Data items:
▬▬▬▬▬▬▬▬▬▬
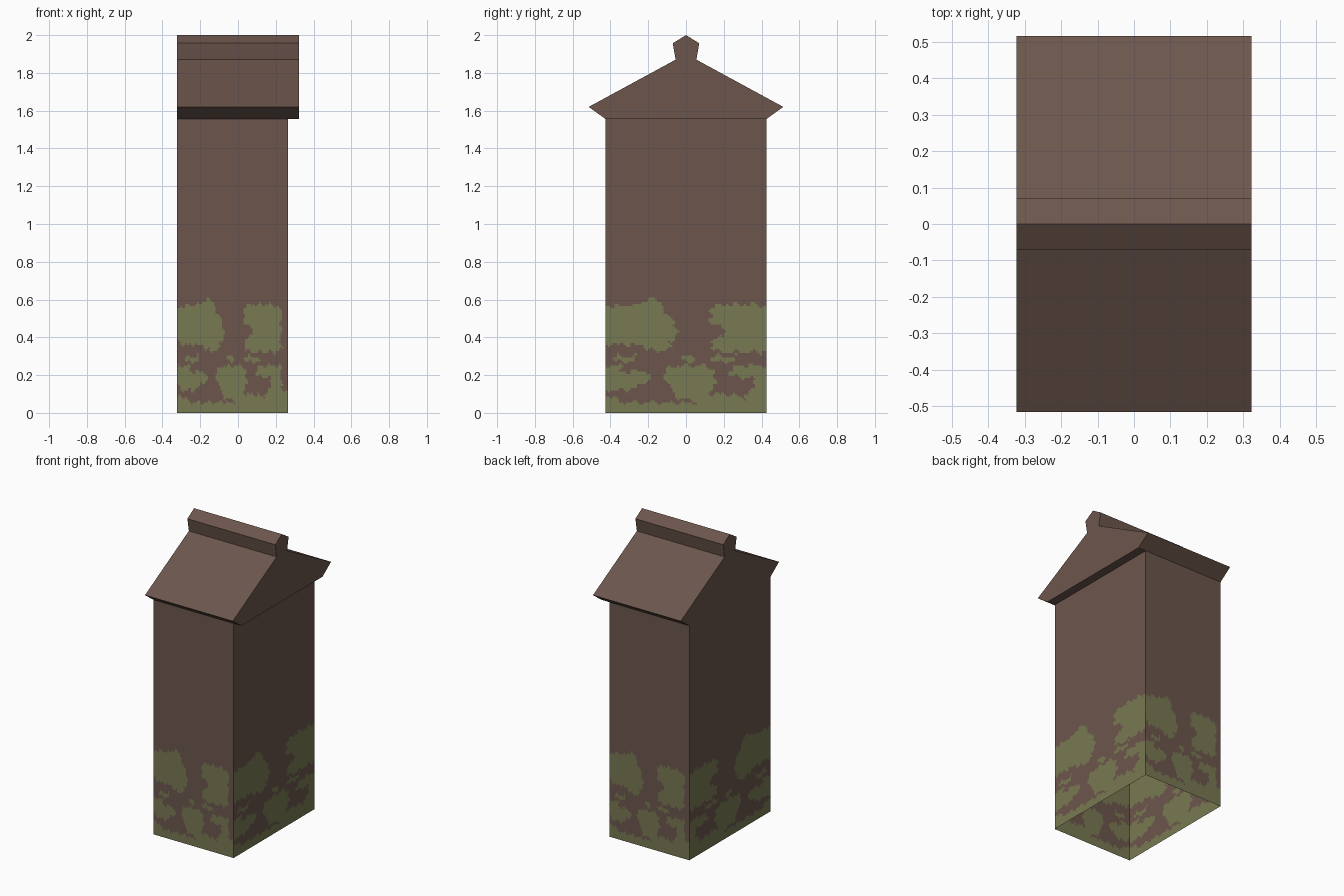
import bpy
import bmesh
from math import sin
from mathutils import Vector

cube = bpy.data.objects.get("Cube")
if cube:
    bpy.data.objects.remove(cube, do_unlink=True)


def make_material(name, colour):
    mat = bpy.data.materials.new(name)
    mat.use_nodes = True
    mat.diffuse_color = (*colour, 1)
    bsdf = next(n for n in mat.node_tree.nodes if n.type == 'BSDF_PRINCIPLED')
    bsdf.inputs["Base Color"].default_value = (*colour, 1)
    bsdf.inputs["Roughness"].default_value = 0.9
    return mat


def make_object(name, bm, *materials):
    mesh = bpy.data.meshes.new(name)
    bm.to_mesh(mesh)
    bm.free()
    obj = bpy.data.objects.new(name, mesh)
    bpy.context.collection.objects.link(obj)
    for mat in materials:
        mesh.materials.append(mat)
    return obj


brown = make_material("weathered brown", (0.15, 0.093, 0.073))
moss_green = make_material("moss green", (0.185, 0.192, 0.084))

LEFT, RIGHT, OVERHANG = -0.322, 0.265, 0.322
DEPTH, EAVES, MOSS_TOP = 0.425, 1.555, 0.61
COLUMNS, ROWS = 72, 56

# Moss patches: start and end across the wall, then bottom and top height
PATCHES = [
    (-.05, .37, .36, .57), (.18, .44, .36, .51), (.22, .41, .33, .45), (.21, .36, .48, .6),
    (.65, 1.03, .46, .575), (.73, 1.03, .37, .55), (.66, 1.03, .32, .4),
    (.06, .2, .27, .3), (.48, .57, .27, .3), (.66, .82, .27, .3),
    (-.04, .1, .13, .25), (.08, .28, .16, .22), (0, .2, .12, .17),
    (.37, .68, .13, .25), (.43, .66, .07, .18),
    (.78, 1.03, .19, .25), (.92, 1.03, .05, .22),
    (.56, .86, 0, .1), (-.05, .07, 0, .09), (.86, 1.2, 0, .12),
]


def is_moss(t, z):
    """Rounded patches with a ragged outline, plus a strip along the ground."""
    a = t + 0.009 * sin(70 * z) + 0.009 * sin(130 * z + 40 * t)
    h = z + 0.008 * sin(60 * t) + 0.006 * sin(110 * t + 50 * z)
    if h < 0.055:
        return True
    for t0, t1, z0, z1 in PATCHES:
        across = abs(2 * a - t0 - t1) / (t1 - t0)
        up = abs(2 * h - z0 - z1) / (z1 - z0)
        if across ** 4 + up ** 4 < 1:
            return True
    return False


def add_wall(bm, start, end, pattern):
    """Single-sheet wall: fine cells near the ground, one sheet above."""
    start, end = Vector(start), Vector(end)

    def point(u, z):
        return bm.verts.new((*start.lerp(end, u), z))

    grid = [[point(c / COLUMNS, MOSS_TOP * r / ROWS) for c in range(COLUMNS + 1)]
            for r in range(ROWS + 1)]
    for r in range(ROWS):
        for c in range(COLUMNS):
            face = bm.faces.new((grid[r][c], grid[r][c + 1],
                                 grid[r + 1][c + 1], grid[r + 1][c]))
            t = pattern((c + 0.5) / COLUMNS)
            face.material_index = int(is_moss(t, MOSS_TOP * (r + 0.5) / ROWS))
    bm.faces.new((*grid[ROWS], point(1, EAVES), point(0, EAVES)))


# Four walls, open at the bottom
def narrow(u):
    return 1.13 * u - 0.03


bm = bmesh.new()
add_wall(bm, (LEFT, -DEPTH), (RIGHT, -DEPTH), narrow)
add_wall(bm, (RIGHT, -DEPTH), (RIGHT, DEPTH), lambda u: u)
add_wall(bm, (RIGHT, DEPTH), (LEFT, DEPTH), narrow)
add_wall(bm, (LEFT, DEPTH), (LEFT, -DEPTH), lambda u: 1 - u)
bmesh.ops.remove_doubles(bm, verts=bm.verts, dist=0.0001)
make_object("walls", bm, brown, moss_green)

# Roof with ridge cap: half a profile, mirrored, then extruded along x
half = [(DEPTH, EAVES), (0.515, 1.62), (0.055, 1.87), (0.07, 1.957)]
profile = half + [(0, 2.0)] + [(-y, z) for y, z in reversed(half)]
bm = bmesh.new()
gable = bm.faces.new([bm.verts.new((LEFT, y, z)) for y, z in profile])
extruded = bmesh.ops.extrude_face_region(bm, geom=[gable], use_keep_orig=True)
moved = [v for v in extruded["geom"] if isinstance(v, bmesh.types.BMVert)]
bmesh.ops.translate(bm, verts=moved, vec=(OVERHANG - LEFT, 0, 0))
bmesh.ops.recalc_face_normals(bm, faces=bm.faces)
make_object("roof", bm, brown)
▬▬▬▬▬▬▬▬▬▬
AIM OF THE EXERCISE:
Write the records out in full, word for word; leave every picture behind.

SOLUTION TO THIS PROBLEM:
import bpy
import bmesh
from math import sin
from mathutils import Vector

cube = bpy.data.objects.get("Cube")
if cube:
    bpy.data.objects.remove(cube, do_unlink=True)


def make_material(name, colour):
    mat = bpy.data.materials.new(name)
    mat.use_nodes = True
    mat.diffuse_color = (*colour, 1)
    bsdf = next(n for n in mat.node_tree.nodes if n.type == 'BSDF_PRINCIPLED')
    bsdf.inputs["Base Color"].default_value = (*colour, 1)
    bsdf.inputs["Roughness"].default_value = 0.9
    return mat


def make_object(name, bm, *materials):
    mesh = bpy.data.meshes.new(name)
    bm.to_mesh(mesh)
    bm.free()
    obj = bpy.data.objects.new(name, mesh)
    bpy.context.collection.objects.link(obj)
    for mat in materials:
        mesh.materials.append(mat)
    return obj


brown = make_material("weathered brown", (0.15, 0.093, 0.073))
moss_green = make_material("moss green", (0.185, 0.192, 0.084))

LEFT, RIGHT, OVERHANG = -0.322, 0.265, 0.322
DEPTH, EAVES, MOSS_TOP = 0.425, 1.555, 0.61
COLUMNS, ROWS = 72, 56

# Moss patches: start and end across the wall, then bottom and top height
PATCHES = [
    (-.05, .37, .36, .57), (.18, .44, .36, .51), (.22, .41, .33, .45), (.21, .36, .48, .6),
    (.65, 1.03, .46, .575), (.73, 1.03, .37, .55), (.66, 1.03, .32, .4),
    (.06, .2, .27, .3), (.48, .57, .27, .3), (.66, .82, .27, .3),
    (-.04, .1, .13, .25), (.08, .28, .16, .22), (0, .2, .12, .17),
    (.37, .68, .13, .25), (.43, .66, .07, .18),
    (.78, 1.03, .19, .25), (.92, 1.03, .05, .22),
    (.56, .86, 0, .1), (-.05, .07, 0, .09), (.86, 1.2, 0, .12),
]


def is_moss(t, z):
    """Rounded patches with a ragged outline, plus a strip along the ground."""
    a = t + 0.009 * sin(70 * z) + 0.009 * sin(130 * z + 40 * t)
    h = z + 0.008 * sin(60 * t) + 0.006 * sin(110 * t + 50 * z)
    if h < 0.055:
        return True
    for t0, t1, z0, z1 in PATCHES:
        across = abs(2 * a - t0 - t1) / (t1 - t0)
        up = abs(2 * h - z0 - z1) / (z1 - z0)
        if across ** 4 + up ** 4 < 1:
            return True
    return False


def add_wall(bm, start, end, pattern):
    """Single-sheet wall: fine cells near the ground, one sheet above."""
    start, end = Vector(start), Vector(end)

    def point(u, z):
        return bm.verts.new((*start.lerp(end, u), z))

    grid = [[point(c / COLUMNS, MOSS_TOP * r / ROWS) for c in range(COLUMNS + 1)]
            for r in range(ROWS + 1)]
    for r in range(ROWS):
        for c in range(COLUMNS):
            face = bm.faces.new((grid[r][c], grid[r][c + 1],
                                 grid[r + 1][c + 1], grid[r + 1][c]))
            t = pattern((c + 0.5) / COLUMNS)
            face.material_index = int(is_moss(t, MOSS_TOP * (r + 0.5) / ROWS))
    bm.faces.new((*grid[ROWS], point(1, EAVES), point(0, EAVES)))


# Four walls, open at the bottom
def narrow(u):
    return 1.13 * u - 0.03


bm = bmesh.new()
add_wall(bm, (LEFT, -DEPTH), (RIGHT, -DEPTH), narrow)
add_wall(bm, (RIGHT, -DEPTH), (RIGHT, DEPTH), lambda u: u)
add_wall(bm, (RIGHT, DEPTH), (LEFT, DEPTH), narrow)
add_wall(bm, (LEFT, DEPTH), (LEFT, -DEPTH), lambda u: 1 - u)
bmesh.ops.remove_doubles(bm, verts=bm.verts, dist=0.0001)
make_object("walls", bm, brown, moss_green)

# Roof with ridge cap: half a profile, mirrored, then extruded along x
half = [(DEPTH, EAVES), (0.515, 1.62), (0.055, 1.87), (0.07, 1.957)]
profile = half + [(0, 2.0)] + [(-y, z) for y, z in reversed(half)]
bm = bmesh.new()
gable = bm.faces.new([bm.verts.new((LEFT, y, z)) for y, z in profile])
extruded = bmesh.ops.extrude_face_region(bm, geom=[gable], use_keep_orig=True)
moved = [v for v in extruded["geom"] if isinstance(v, bmesh.types.BMVert)]
bmesh.ops.translate(bm, verts=moved, vec=(OVERHANG - LEFT, 0, 0))
bmesh.ops.recalc_face_normals(bm, faces=bm.faces)
make_object("roof", bm, brown)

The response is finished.